The H1N1 virus combines swine, avian and human viruses. Between 2003 and September 2008, 387 people contracted avian flu, and 245 of them died from the disease. The World Health Organization and Centers for Disease Control and Prevention have dedicated significant resources for avian flu surveillance, mostly in areas of Southeast Asia, where the virus is endemic. In the United States, county, state and federal public health officials spend significant resources on pandemic-related emergency preparedness.
Here are some resources as you cover this unfolding story. Also check out updated information and ideas at Los Angeles Times investigative reporter William Heisel's blog and my health policy blog here at ReportingonHealth. (Last updated 12/14/09)
Understanding Avian and Swine Flu
This government Web site provides information on pandemic flu and swine and avian influenza for the general public, health and emergency preparedness professionals, policy makers, government and business leaders, school systems, and local communities.

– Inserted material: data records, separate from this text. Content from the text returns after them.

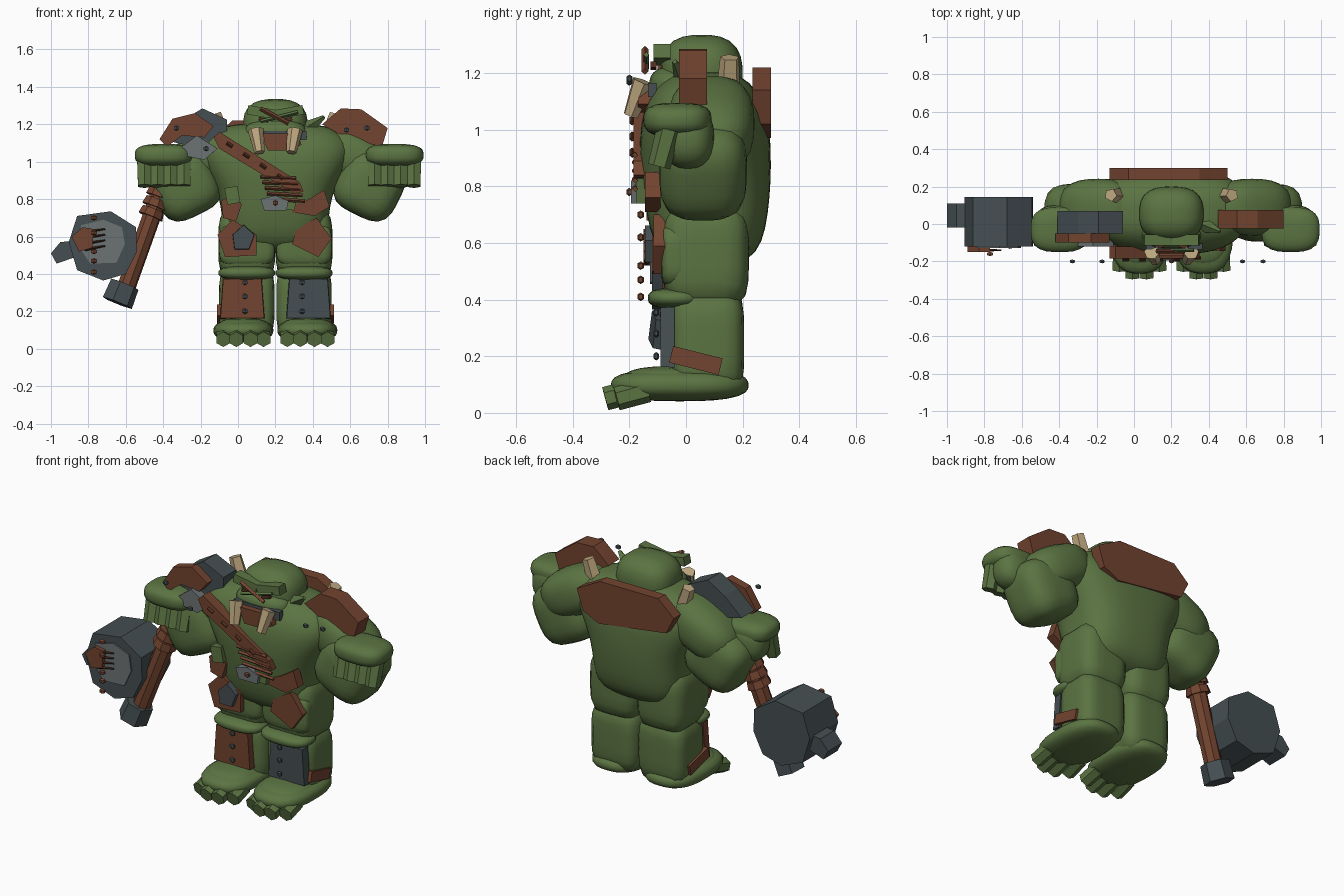
import bpy, bmesh, math
from mathutils import Vector, Euler

CX = 0.2  # body centre line


def material(name, rgb):
    m = bpy.data.materials.new(name)
    m.diffuse_color = (*rgb, 1)
    return m


GREEN = material("green_skin", (0.105, 0.175, 0.055))
BROWN = material("rust_leather", (0.17, 0.057, 0.029))
DARK = material("dark_leather", (0.08, 0.028, 0.015))
SLATE = material("slate_iron", (0.06, 0.078, 0.085))
GREY = material("worn_steel", (0.15, 0.17, 0.17))
BONE = material("bone", (0.5, 0.38, 0.21))


def finish(name, bm, mat, smooth=False):
    bmesh.ops.recalc_face_normals(bm, faces=bm.faces)
    me = bpy.data.meshes.new(name)
    bm.to_mesh(me)
    bm.free()
    me.materials.append(mat)
    for f in me.polygons:
        f.use_smooth = smooth
    ob = bpy.data.objects.new(name, me)
    bpy.context.collection.objects.link(ob)
    return ob


def blob(name, loc, half, p=2.5, rot=(0, 0, 0), mat=GREEN, seg=28):
    """Rounded box: a sphere pushed out to a superellipsoid."""
    bm = bmesh.new()
    bmesh.ops.create_uvsphere(bm, u_segments=seg, v_segments=seg // 2, radius=1)
    e = Euler([math.radians(a) for a in rot])
    for v in bm.verts:
        c = v.co / sum(abs(a) ** p for a in v.co) ** (1 / p)
        c = Vector([c[i] * half[i] for i in range(3)])
        c.rotate(e)
        v.co = c + Vector(loc)
    return finish(name, bm, mat, seg > 8)


def rod(name, a, b, r1, r2, mat, sides=6):
    """Tapered prism between two points."""
    a, b = Vector(a), Vector(b)
    bm = bmesh.new()
    bmesh.ops.create_cone(bm, cap_ends=True, segments=sides, radius1=r1,
                          radius2=r2, depth=(b - a).length)
    q = (b - a).to_track_quat('Z', 'Y')
    for v in bm.verts:
        v.co = q @ v.co + (a + b) / 2
    return finish(name, bm, mat)


def plate(name, pts, y0, y1, mat, inset=1.0):
    """Outline in x, z pushed through from y0 (front) to y1."""
    bm = bmesh.new()
    mx = sum(p[0] for p in pts) / len(pts)
    mz = sum(p[1] for p in pts) / len(pts)
    front = [bm.verts.new((mx + (x - mx) * inset, y0, mz + (z - mz) * inset)) for x, z in pts]
    back = [bm.verts.new((x, y1, z)) for x, z in pts]
    bm.faces.new(front)
    bm.faces.new(back[::-1])
    for i in range(len(pts)):
        j = (i + 1) % len(pts)
        bm.faces.new((front[i], back[i], back[j], front[j]))
    return finish(name, bm, mat)


def box(name, loc, size, mat, rot=(0, 0, 0)):
    bm = bmesh.new()
    bmesh.ops.create_cube(bm, size=1)
    e = Euler([math.radians(a) for a in rot])
    for v in bm.verts:
        c = Vector([v.co[i] * size[i] for i in range(3)])
        c.rotate(e)
        v.co = c + Vector(loc)
    return finish(name, bm, mat)


def rivet(x, y, z, mat=SLATE):
    blob("rivet", (x, y, z), (0.018, 0.012, 0.015), 2, mat=mat, seg=6)


# Torso: rounded rings of (z, half width, front y, back y)
rings = [(0.51, 0.14, 0.0, 0.14), (0.54, 0.23, -0.07, 0.225), (0.60, 0.275, -0.115, 0.27),
         (0.70, 0.285, -0.14, 0.29), (0.82, 0.30, -0.155, 0.30), (0.92, 0.35, -0.165, 0.30),
         (1.02, 0.405, -0.16, 0.295), (1.10, 0.405, -0.14, 0.27), (1.17, 0.34, -0.09, 0.23),
         (1.21, 0.2, -0.02, 0.15)]
bm = bmesh.new()
N = 32
loops = []
for z, rx, y0, y1 in rings:
    loop = []
    for k in range(N):
        c, s = math.cos(k * math.tau / N), math.sin(k * math.tau / N)
        d = (abs(c) ** 3 + abs(s) ** 3) ** (1 / 3)
        loop.append(bm.verts.new((CX + rx * c / d, (y0 + y1) / 2 + (y1 - y0) / 2 * s / d, z)))
    loops.append(loop)
for a, b in zip(loops, loops[1:]):
    for k in range(N):
        bm.faces.new((a[k], a[(k + 1) % N], b[(k + 1) % N], b[k]))
bm.faces.new(loops[0][::-1])
bm.faces.new(loops[-1])
torso = finish("torso", bm, GREEN, True)
torso.modifiers.new("soft", 'SUBSURF').levels = 1

# Head, jaw and brow
blob("head", (CX, 0.055, 1.195), (0.172, 0.145, 0.14), 2.7)
blob("jaw", (CX, -0.035, 1.155), (0.165, 0.095, 0.07), 2.6)
for s in (-1, 1):
    box("brow", (CX + s * 0.075, -0.085, 1.265), (0.15, 0.06, 0.05), GREEN, (0, -s * 10, 0))
    box("eye", (CX + s * 0.065, -0.115, 1.225), (0.05, 0.02, 0.02), DARK, (0, -s * 12, 0))
    rod("tusk", (CX + s * 0.085, -0.195, 1.05), (CX + s * 0.105, -0.15, 1.17), 0.028, 0.042, BONE)
    rod("back_horn", (CX + s * 0.28, 0.15, 1.12), (CX + s * 0.325, 0.155, 1.255), 0.045, 0.035,
        BONE, 5)
rod("scar", (0.12, -0.145, 1.285), (0.27, -0.145, 1.205), 0.012, 0.012, BROWN, 4)
rod("lid_fold", (0.12, -0.14, 1.215), (0.32, -0.14, 1.265), 0.01, 0.01, GREEN, 4)
rod("ear", (0.36, 0.0, 1.17), (0.46, -0.04, 1.24), 0.045, 0.01, GREEN, 4)

# Arms, fists and legs on both sides
for s in (-1, 1):
    sh = 0.04 if s < 0 else 0

    def at(dx, y, z):
        return (CX + s * dx + sh, y, z)
    blob("upper_arm", at(0.43, 0.09, 1.02), (0.22, 0.152, 0.135), 2.6, (0, s * 28, 0))
    blob("forearm", at(0.505 + sh / 2, 0.06, 0.875), (0.175, 0.155, 0.175), 3.4, (0, s * 26, 0))
    blob("palm", at(0.65, 0.01, 0.97), (0.12, 0.09, 0.11), 2.5)
    blob("fist", at(0.637, -0.03, 1.035), (0.155, 0.12, 0.06), 3)
    for k in range(4):
        x = 0.53 + k * 0.07
        rod("finger", at(x, -0.06, 1.0), at(x, -0.095, 0.87), 0.045, 0.04, GREEN)
    lx = CX + s * 0.153
    fx = lx + s * 0.018
    blob("thigh", (lx, 0.07, 0.56), (0.152, 0.152, 0.19), 4.4)
    blob("thigh_front", (lx, -0.04, 0.555), (0.148, 0.048, 0.11), 5)
    blob("calf", (lx, 0.075, 0.25), (0.148, 0.13, 0.19), 5)
    blob("knee_roll", (lx, -0.035, 0.405), (0.152, 0.1, 0.037), 2.7)
    blob("foot", (fx, -0.022, 0.098), (0.16, 0.243, 0.057), 2.7)
    blob("instep", (fx, -0.05, 0.12), (0.135, 0.17, 0.045), 2.5)
    # Toes fan along a shallow arc
    for dx, y in ((-0.108, -0.245), (-0.038, -0.285), (0.038, -0.285), (0.108, -0.245)):
        rod("toe", (fx + dx * 0.95, y + 0.11, 0.08), (fx + dx, y, 0.05), 0.043, 0.042, GREEN)
    box("ankle_guard", (lx + s * 0.14, 0.035, 0.185), (0.04, 0.18, 0.06), BROWN, (-14, 0, 0))
    # Shin guards: leather on one leg, iron on the other
    px = lx + s * 0.024
    plate("shin_guard", [(px - 0.105, 0.375), (px + 0.105, 0.375), (px + 0.12, 0.16),
                         (px - 0.12, 0.16)], -0.09, -0.04, BROWN if s < 0 else SLATE, 0.97)
    for z in (0.2, 0.28, 0.355):
        rivet(lx - 0.01, -0.105, z)

# Shoulder and back armour
plate("right_pauldron", [(0.45, 1.2), (0.55, 1.285), (0.66, 1.28), (0.8, 1.18), (0.77, 1.08),
                         (0.57, 1.13)], -0.025, 0.075, BROWN)
plate("left_pauldron", [(-0.41, 1.12), (-0.3, 1.22), (-0.19, 1.285), (-0.06, 1.225), (-0.06, 1.13),
                        (-0.24, 1.08)], -0.05, 0.07, SLATE)
plate("left_pauldron_leather", [(-0.42, 1.12), (-0.35, 1.23), (-0.23, 1.26), (-0.13, 1.19),
                                (-0.18, 1.13), (-0.3, 1.14), (-0.38, 1.08)], -0.1, -0.05, BROWN)
plate("left_pauldron_steel", [(-0.3, 1.08), (-0.22, 1.14), (-0.11, 1.07), (-0.18, 1.01),
                              (-0.28, 1.03)], -0.12, -0.07, GREY)
plate("back_plate", [(-0.13, 1.13), (-0.03, 1.22), (0.35, 1.22), (0.5, 1.14), (0.46, 1.02),
                     (0.36, 0.97), (-0.08, 1.03)], 0.235, 0.3, BROWN)
for x, z in ((-0.33, 1.18), (-0.17, 1.07), (0.58, 1.17), (0.69, 1.18)):
    rivet(x, -0.2, z)

# Chest: collar, sash and lashings
box("collar_band", (CX + 0.015, -0.12, 1.14), (0.3, 0.03, 0.05), SLATE)
plate("collar", [(0.12, 1.15), (0.32, 1.15), (0.34, 1.09), (0.27, 1.06), (0.16, 1.06)],
      -0.17, -0.12, BROWN)
plate("sash", [(-0.13, 1.13), (-0.1, 1.16), (0.33, 0.89), (0.35, 0.84), (0.3, 0.83), (-0.1, 1.07)],
      -0.185, -0.12, BROWN)
for k in range(4):
    rod("sash_stitch", (-0.06 + k * 0.09, -0.19, 1.1 - k * 0.057),
        (-0.03 + k * 0.09, -0.19, 1.08 - k * 0.057), 0.01, 0.01, DARK, 4)
for k in range(5):
    x = 0.12 + k * 0.012
    rod("lashing", (x, -0.18, 0.92 - k * 0.03), (x + 0.19, -0.18, 0.91 - k * 0.03),
        0.01, 0.01, BROWN, 4)

# Waist: buckle and hanging plates
plate("buckle", [(0.12, 0.8), (0.2, 0.82), (0.27, 0.79), (0.26, 0.74), (0.14, 0.74)],
      -0.195, -0.13, GREY)
rivet(0.2, -0.2, 0.78, BROWN)
plate("left_hip_upper", [(-0.09, 0.79), (-0.02, 0.84), (0.02, 0.77), (-0.01, 0.68), (-0.08, 0.7)],
      -0.14, -0.07, BROWN)
plate("left_hip_lower", [(-0.11, 0.61), (-0.03, 0.69), (0.1, 0.61), (0.1, 0.5), (-0.07, 0.49)],
      -0.12, -0.075, BROWN)
plate("left_hip_iron", [(-0.03, 0.61), (0.03, 0.665), (0.09, 0.61), (0.06, 0.53), (-0.02, 0.53)],
      -0.145, -0.1, SLATE, 0.95)
plate("right_hip_upper", [(0.28, 0.76), (0.38, 0.8), (0.46, 0.85), (0.49, 0.76), (0.41, 0.71),
                          (0.29, 0.73)], -0.145, -0.09, BROWN)
plate("right_hip_lower", [(0.31, 0.64), (0.42, 0.7), (0.5, 0.59), (0.43, 0.49), (0.29, 0.56)],
      -0.115, -0.075, BROWN)
box("right_pouch", (0.27, -0.15, 0.79), (0.08, 0.05, 0.09), GREEN, (0, 10, 0))
box("left_pouch", (-0.03, -0.13, 0.82), (0.07, 0.05, 0.09), GREEN, (0, -10, 0))

# War hammer: handle, wraps, pommel and head
rod("hammer_handle", (-0.4, 0.0, 0.88), (-0.6, -0.045, 0.32), 0.05, 0.05, BROWN, 8)
for k in range(3):
    c = Vector((-0.42 - k * 0.02, -0.005 - k * 0.005, 0.83 - k * 0.052))
    d = Vector((0.008, 0.002, 0.02))
    rod("handle_wrap", c - d, c + d, 0.07, 0.062, BROWN, 8)
rod("hammer_pommel", (-0.605, -0.045, 0.345), (-0.645, -0.053, 0.245), 0.08, 0.085, SLATE, 6)
plate("hammer_head", [(-0.86, 0.71), (-0.68, 0.735), (-0.545, 0.65), (-0.54, 0.52), (-0.6, 0.4),
                      (-0.72, 0.365), (-0.86, 0.42), (-0.905, 0.57)], -0.12, 0.145, SLATE)
plate("hammer_spike", [(-0.86, 0.58), (-0.95, 0.57), (-1.0, 0.51), (-0.97, 0.455), (-0.87, 0.49)],
      -0.02, 0.11, SLATE)
plate("hammer_face", [(-0.84, 0.66), (-0.72, 0.69), (-0.62, 0.65), (-0.605, 0.56), (-0.65, 0.46),
                      (-0.79, 0.455), (-0.84, 0.53)], -0.128, -0.119, GREY)
plate("hammer_patch", [(-0.89, 0.6), (-0.83, 0.65), (-0.77, 0.64), (-0.78, 0.54), (-0.85, 0.52)],
      -0.15, -0.12, BROWN)
for k in range(4):
    z = 0.64 - k * 0.03
    rod("hammer_gouge", (-0.85 + k * 0.01, -0.14, z - 0.02), (-0.71, -0.14, z), 0.009, 0.004, DARK, 4)
for z in (0.41, 0.47, 0.52, 0.62, 0.7):
    blob("hammer_stud", (-0.77, -0.16, z), (0.02, 0.014, 0.015), 2, mat=BROWN, seg=6)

It also has state-specific information and a page dedicated to research and development on a vaccine.
The Nieman Reports, published by the Nieman Foundation for Journalism at Harvard University, compiled discussions from a 2006 conference on covering "the next big health crisis" about preparing for and covering pandemics. The advice from an infectious disease expert and leading journalists is helpful for covering swine flu, avian flu, SARS and other diseases.

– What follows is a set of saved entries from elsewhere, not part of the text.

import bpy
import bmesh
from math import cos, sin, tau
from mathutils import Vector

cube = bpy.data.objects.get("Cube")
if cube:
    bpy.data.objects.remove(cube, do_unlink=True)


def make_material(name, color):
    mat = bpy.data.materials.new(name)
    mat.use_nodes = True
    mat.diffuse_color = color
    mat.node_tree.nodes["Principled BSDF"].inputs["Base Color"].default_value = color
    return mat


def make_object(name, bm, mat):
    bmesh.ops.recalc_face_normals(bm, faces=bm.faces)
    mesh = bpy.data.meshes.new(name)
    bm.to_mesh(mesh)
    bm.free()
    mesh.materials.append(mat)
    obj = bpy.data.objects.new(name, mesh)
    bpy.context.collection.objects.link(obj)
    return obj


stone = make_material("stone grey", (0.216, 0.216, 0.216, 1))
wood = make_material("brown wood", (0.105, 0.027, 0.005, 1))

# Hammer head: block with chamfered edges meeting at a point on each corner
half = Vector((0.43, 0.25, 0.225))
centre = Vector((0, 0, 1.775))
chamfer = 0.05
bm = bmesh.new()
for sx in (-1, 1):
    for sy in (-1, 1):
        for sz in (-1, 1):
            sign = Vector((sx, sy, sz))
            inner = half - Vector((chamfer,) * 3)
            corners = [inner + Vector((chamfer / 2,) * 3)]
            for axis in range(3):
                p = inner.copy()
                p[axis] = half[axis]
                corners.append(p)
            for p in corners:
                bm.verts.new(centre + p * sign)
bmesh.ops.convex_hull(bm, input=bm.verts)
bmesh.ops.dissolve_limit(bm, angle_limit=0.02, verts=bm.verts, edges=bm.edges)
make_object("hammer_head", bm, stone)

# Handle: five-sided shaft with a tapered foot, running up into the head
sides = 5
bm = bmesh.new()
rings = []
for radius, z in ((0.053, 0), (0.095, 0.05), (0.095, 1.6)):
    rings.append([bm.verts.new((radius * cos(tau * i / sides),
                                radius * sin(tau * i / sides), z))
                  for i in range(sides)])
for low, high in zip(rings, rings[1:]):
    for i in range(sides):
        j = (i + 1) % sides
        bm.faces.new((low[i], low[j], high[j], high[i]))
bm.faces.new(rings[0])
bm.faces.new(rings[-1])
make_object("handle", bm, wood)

Created by biochemist Henry L. Niman, founder of Recombinomics, this map tracks cases of swine flu in the United States and abroad. It's not clear how often this map will be updated.
The professional association offers a comprehensive list of experts, links, reports, and tip sheets. Some resources are only available to AHJC members.
The Center for Infectious Disease Research & Policy at the University of Minnesota in 2007 published a seven-part series on the challenges of developing vaccines to prevent an influenza pandemic. The series examined issues related to the H5N1 avian influenza virus but offers helpful lessons for swine flu vaccine development.
Statistics, Trends and Research
The CDC's Web page on swine flu provides fact sheets, scientific background on viruses and updated surveillance statistics.
The CDC's Web page on avian flu provides similar background information and constantly-updated statistics.
WHO, the leading authority on worldwide epidemics and pandemics provides international information and up-to-date statistics on swine flu.
WHO also maintains a similar Web page on avian flu.
HHS provides an easy-to-understand presentation from HHS on pandemic influenzas throughout the 20thcentury.
This membership organization ofphysicians, scientists and other health care professionals who specialize in infectious diseases provides information on the biology of avian flu and prevention issues, including vaccine development. Site also provides access to infectious disease experts
The NCSL's Web site has a section dedicated to state-level pandemic flu preparedness.
This center, based at Johns Hopkins and Georgetown universities, provides information on the powers and rights of the government and individuals during pubic health emergencies. The Web site provides copies of public health emergency powers legislation enacted in some states in anticipation of acts of bioterrorism or pandemic flu.
This federal agency's Web site has a section dedicated to current issues and research in emergency preparedness.
The oldest and largest organization of public health professionals in the world, APHA advocates for increased resources for public health agencies to prepare for pandemic flu.
Guidance for Consumers
This federal government Web page offers pandemic planning guidance for consumers.
Michael Coston, a retired emergency medical technician, blogs on swine flu, avian flu and other emerging infectious diseases,with an emphasis on personal and community preparedness
A regularly updated collection of news stories and blog posts emphasizing international developments in swine and avian flu.
This blog, by public health scientists and physicians who prefer to remain anonymous, offers a public health perspective on swine flu containment.
This blog is sponsored by the American Public Health Association.